Biking on good terms

Kendra - Hudsonville, Michigan
Entered on January 26, 2009
Age Group: Under 18

I fell off my bike three times that summer. Never have I been the one to have a great sense of balance or coordination. Throughout the years, I was the girl who would run into walls and tripped over air. With all the crashes and falls, I never had more than a bruise or a slight scratch to show for it all and after each time I brushed it off and laughed. Falling down the steps never made me stop climbing them each day, or tripping over my feet did not stop me from walking. Each time I crashed my bike though, it was a different matter. I would stay away from the bike for weeks, weary that maybe if I tried to ride my bike again I would crash into another parked car or turn too sharp on a gravel covered sidewalk.

I believe in getting back up after you have fallen down. Let nothing stop you from standing back up, laughing at yourself and trying once again to succeed. No matter if the battle is with a repulsive ‘tin can’ on wheels or something far less trivial, stand back up, brush off the dirt and try again.

A month into summer vacation I was on good terms with my bike and I carefully rode the Arbys down the road. I made it safely to the restaurant; a relaxing haven filled with cool air and stable ground.

I left the restaurant, shake balanced unsteadily in one hand, determined to make it to my destination. We decided to take a short cut through the high school parking lot, riding over the brightly painted curbs and skipping the sidewalk. I felt confident now that I passed those small hurdles on my bike and pedaled quickly to catch up. Like all times before, my bike had other plans for me.

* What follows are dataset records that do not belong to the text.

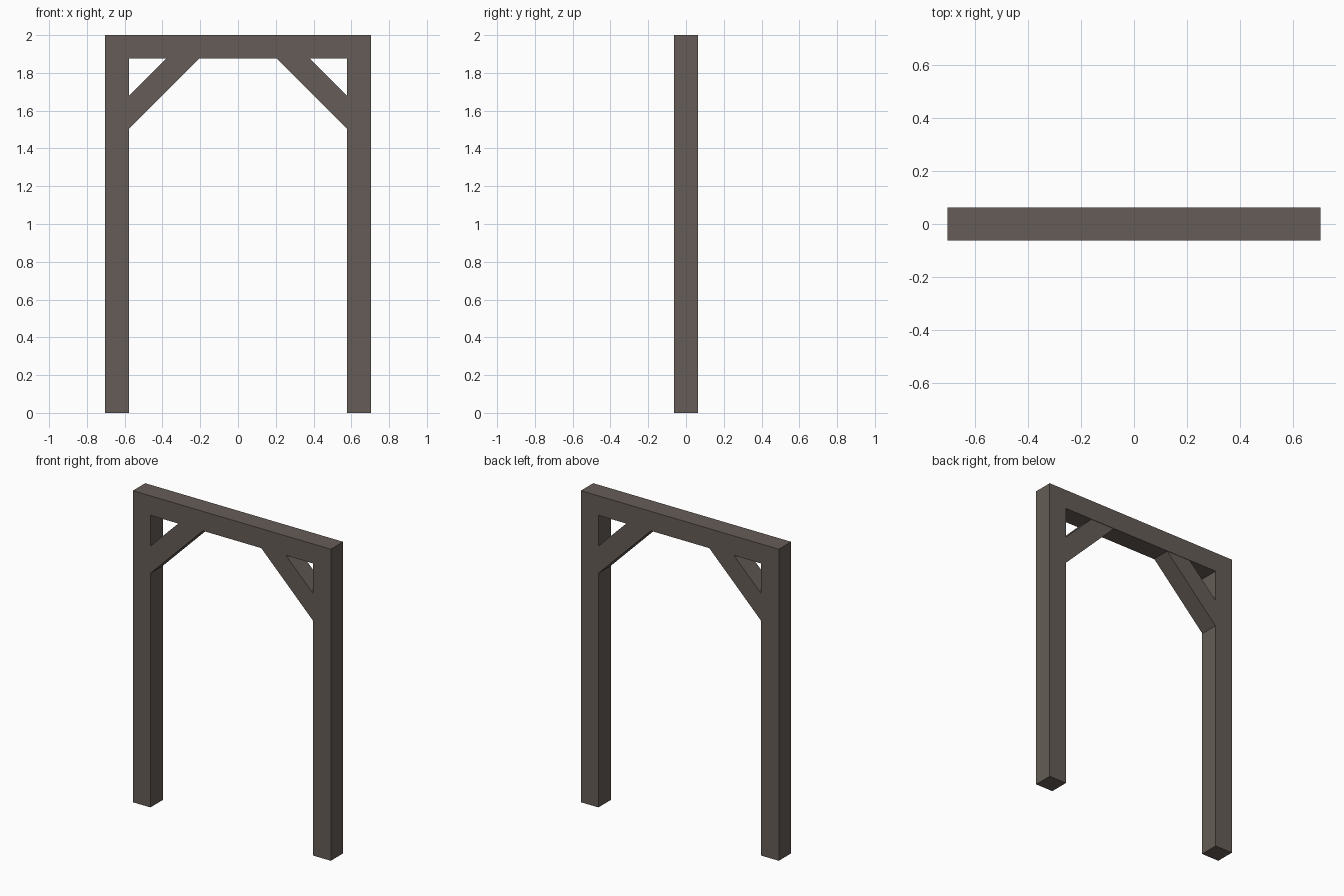
import bpy, bmesh

if "Cube" in bpy.data.objects:
    bpy.data.objects.remove(bpy.data.objects["Cube"])

W, H, T = 0.703, 2.0, 0.125      # half width, height, timber size
IN, UNDER = W - T, H - T         # inner post face, underside of lintel

wood = bpy.data.materials.new("dark_wood")
wood.diffuse_color = (0.13, 0.108, 0.095, 1)
wood.use_nodes = True
wood.node_tree.nodes["Principled BSDF"].inputs["Base Color"].default_value = wood.diffuse_color


def extruded(name, profile, depth):
    """Extrude an x-z profile along y, centred on y = 0."""
    bm = bmesh.new()
    face = bm.faces.new([bm.verts.new((x, -depth / 2, z)) for x, z in profile])
    ext = bmesh.ops.extrude_face_region(bm, geom=[face])
    moved = [v for v in ext["geom"] if isinstance(v, bmesh.types.BMVert)]
    bmesh.ops.translate(bm, verts=moved, vec=(0, depth, 0))
    bmesh.ops.recalc_face_normals(bm, faces=bm.faces)
    mesh = bpy.data.meshes.new(name)
    bm.to_mesh(mesh)
    bm.free()
    mesh.materials.append(wood)
    obj = bpy.data.objects.new(name, mesh)
    bpy.context.collection.objects.link(obj)
    return obj


# Two posts and lintel as one continuous frame
extruded("door_frame", [(-W, 0), (-IN, 0), (-IN, UNDER), (IN, UNDER),
                        (IN, 0), (W, 0), (W, H), (-W, H)], T)

# 45 degree corner braces, cut flush against post and lintel
OUTER, INNER = 0.372, 0.197      # distance of brace edges from the corner
for name, s in (("left_brace", -1), ("right_brace", 1)):
    extruded(name, [(s * IN, UNDER - OUTER), (s * IN, UNDER - INNER),
                    (s * (IN - INNER), UNDER), (s * (IN - OUTER), UNDER)], 0.12)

This was as close to flying, as I would ever come without aid from a plane. I plunged forward, straight towards the black top parking lot of the school. Upon impact with the gravel-covered lot, momentum was against me as I slid forward another few feet feeling my skin tear away until I stopped. Forgotten was the pain, as the shock of falling once again became clear. I swore under my breath as I sat up and looked at the mess my skin was in. I steadied myself, brushing off the dirt and stones, attempting to stand up and walk towards the office to call for someone to pick me up. There was no way I would be riding that revolting bicycle anywhere.

As the nurse poured peroxide onto my wounds, picking out the little rocks and stones wedged into abrasions; I was frustrated and angry. The pain shot up my arm and leg and I swore to myself I would never ride my bike again and I didn’t- not for a while. It took me many weeks until the wounds and blisters had healed before I even reconsidered the idea of getting back up and riding. I respected my father and his first words to me after telling him my fears of falling again were wise and full of his usual wit, “You can’t let the bike win.” Eventually I rode my bike again, and I did crash several more times to this day, but it all is a part of life. Even if it has been ninety-nine times I‘ve fallen off my bike, I know I just have to get back up for that one hundredth ride.